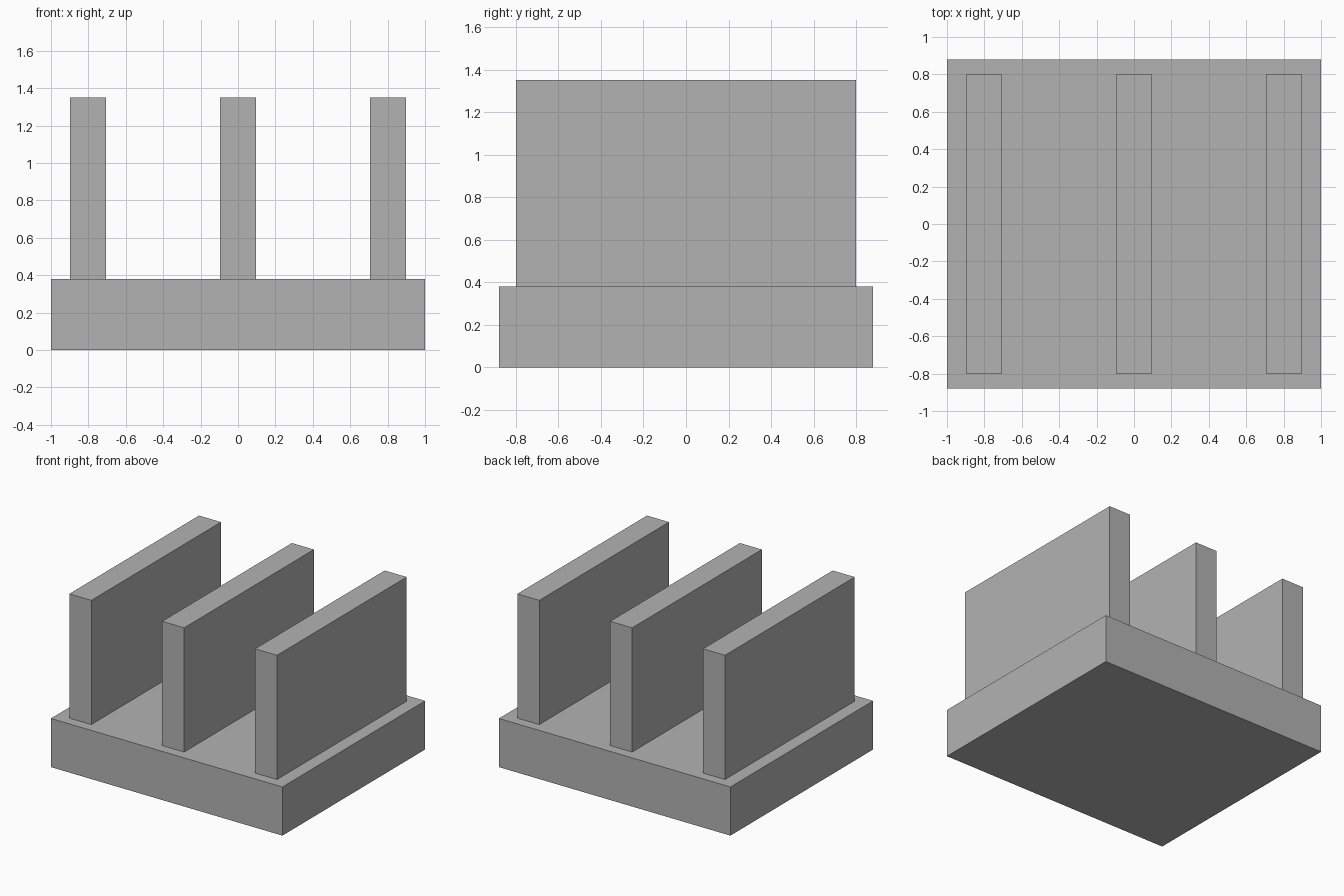
import bpy
import bmesh
from mathutils import Matrix, Vector

default = bpy.data.objects.get("Cube")
if default:
    bpy.data.objects.remove(default, do_unlink=True)

# Plain grey material
grey = bpy.data.materials.new("plain_grey")
grey.use_nodes = True
colour = (0.45, 0.45, 0.45, 1)
grey.diffuse_color = colour
grey.node_tree.nodes["Principled BSDF"].inputs["Base Color"].default_value = colour


def box(name, centre_x, size, bottom):
    """Add a flat-shaded box standing on the given height."""
    mesh = bpy.data.meshes.new(name)
    bm = bmesh.new()
    bmesh.ops.create_cube(bm, size=1, matrix=Matrix.Diagonal(Vector(size)).to_4x4())
    bm.to_mesh(mesh)
    bm.free()
    mesh.materials.append(grey)
    obj = bpy.data.objects.new(name, mesh)
    obj.location = (centre_x, 0, bottom + size[2] / 2)
    bpy.context.collection.objects.link(obj)
    return obj


BASE_HEIGHT = 0.38
TOTAL_HEIGHT = 1.35
FIN_SPACING = 0.802

# Base slab
box("base_slab", 0, (2, 1.76, BASE_HEIGHT), 0)

# Three upright fins, evenly spaced across the slab
for side, name in ((-1, "right_fin"), (0, "middle_fin"), (1, "left_fin")):
    box(name, side * FIN_SPACING, (0.19, 1.6, TOTAL_HEIGHT - BASE_HEIGHT), BASE_HEIGHT)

> THE PROBLEM:
Could you set down, exactly as written, every line from the start of the records above through the line containing "bm = bmesh.new()", leaving the pictures out?

> TASK SOLUTION:
import bpy
import bmesh
from mathutils import Matrix, Vector

default = bpy.data.objects.get("Cube")
if default:
    bpy.data.objects.remove(default, do_unlink=True)

# Plain grey material
grey = bpy.data.materials.new("plain_grey")
grey.use_nodes = True
colour = (0.45, 0.45, 0.45, 1)
grey.diffuse_color = colour
grey.node_tree.nodes["Principled BSDF"].inputs["Base Color"].default_value = colour


def box(name, centre_x, size, bottom):
    """Add a flat-shaded box standing on the given height."""
    mesh = bpy.data.meshes.new(name)
    bm = bmesh.new()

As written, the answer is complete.